Shown as a bind off for k1, p1 ribbing but can be used for any stitch pattern that you'd use a tubular cast on for.


You will need

Blunt darning needle

A spare needle in the same size or a slightly smaller size than the working needle


Stop when there is just one row left of your pattern. Set up for the bind off by working one row: knit the knits and slip the purls purlwise with yarn at front. Work the next row: purl the purls and slip the knits purlwise with yarn at back.

Stop when there is just one row left of your pattern. Set up for the bind off by working one row: knit the knits and slip the purls purlwise with yarn at front. Work the next row: purl the purls and slip the knits purlwise with yarn at back.

Take the spare needle and work across the row / round slipping the knits onto the working needle and the purls onto the spare needle. Slip all stitches purlwise.

Take the spare needle and work across the row / round slipping the knits onto the working needle and the purls onto the spare needle. Slip all stitches purlwise.

With the stitches divided you can see that the set-up rows created a strip of stockinette between them.

With the stitches divided you can see that the set-up rows created a strip of stockinette between them.

Cut the yarn leaving a tail about three times as long as the edge and graft the two sets of stitches together.

Cut the yarn leaving a tail about three times as long as the edge and graft the two sets of stitches together.

2 x 2 ribbing

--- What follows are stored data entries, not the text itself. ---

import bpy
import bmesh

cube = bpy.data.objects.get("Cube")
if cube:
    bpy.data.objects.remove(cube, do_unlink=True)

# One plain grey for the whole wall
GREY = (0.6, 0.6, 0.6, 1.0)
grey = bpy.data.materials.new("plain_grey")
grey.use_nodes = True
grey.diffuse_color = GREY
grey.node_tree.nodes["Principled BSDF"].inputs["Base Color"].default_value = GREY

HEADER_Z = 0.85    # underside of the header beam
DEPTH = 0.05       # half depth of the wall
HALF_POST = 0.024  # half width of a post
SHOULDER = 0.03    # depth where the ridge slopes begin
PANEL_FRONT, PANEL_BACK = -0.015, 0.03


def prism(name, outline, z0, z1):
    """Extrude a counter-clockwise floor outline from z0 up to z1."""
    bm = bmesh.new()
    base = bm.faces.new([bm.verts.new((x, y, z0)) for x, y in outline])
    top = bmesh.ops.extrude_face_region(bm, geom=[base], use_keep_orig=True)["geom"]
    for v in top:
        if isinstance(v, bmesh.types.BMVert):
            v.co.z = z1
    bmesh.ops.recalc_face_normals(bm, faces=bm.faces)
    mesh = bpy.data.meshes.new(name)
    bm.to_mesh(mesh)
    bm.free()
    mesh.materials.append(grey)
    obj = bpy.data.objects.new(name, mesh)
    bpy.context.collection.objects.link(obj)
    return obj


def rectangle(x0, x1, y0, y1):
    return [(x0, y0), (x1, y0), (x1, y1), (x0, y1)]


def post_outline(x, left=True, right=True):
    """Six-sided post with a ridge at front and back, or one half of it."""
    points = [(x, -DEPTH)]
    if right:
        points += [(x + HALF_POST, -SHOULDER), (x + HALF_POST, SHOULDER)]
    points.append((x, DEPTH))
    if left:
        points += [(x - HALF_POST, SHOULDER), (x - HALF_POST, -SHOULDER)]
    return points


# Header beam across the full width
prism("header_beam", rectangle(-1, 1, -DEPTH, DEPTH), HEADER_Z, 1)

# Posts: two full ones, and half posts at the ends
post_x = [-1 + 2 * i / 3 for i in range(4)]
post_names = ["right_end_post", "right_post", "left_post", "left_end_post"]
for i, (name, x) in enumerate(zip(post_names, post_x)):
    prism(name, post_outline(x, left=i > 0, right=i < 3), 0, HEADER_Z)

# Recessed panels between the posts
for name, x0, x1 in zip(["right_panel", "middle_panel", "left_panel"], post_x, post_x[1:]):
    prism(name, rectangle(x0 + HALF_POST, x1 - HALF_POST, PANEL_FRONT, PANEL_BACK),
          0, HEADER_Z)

For 2x2 rib the stitches can be rearranged into 1x1 rib before working the set up rows. If you've already done the tubular cast on for 2x2 rib the process of rearranging the stitches is essentially the same. *K1, slip the next st off the needle, p into the next stitch making sure that the loose stitch is a the front, put the loose stitch back on the needle and k it, p 1, rep from * to end.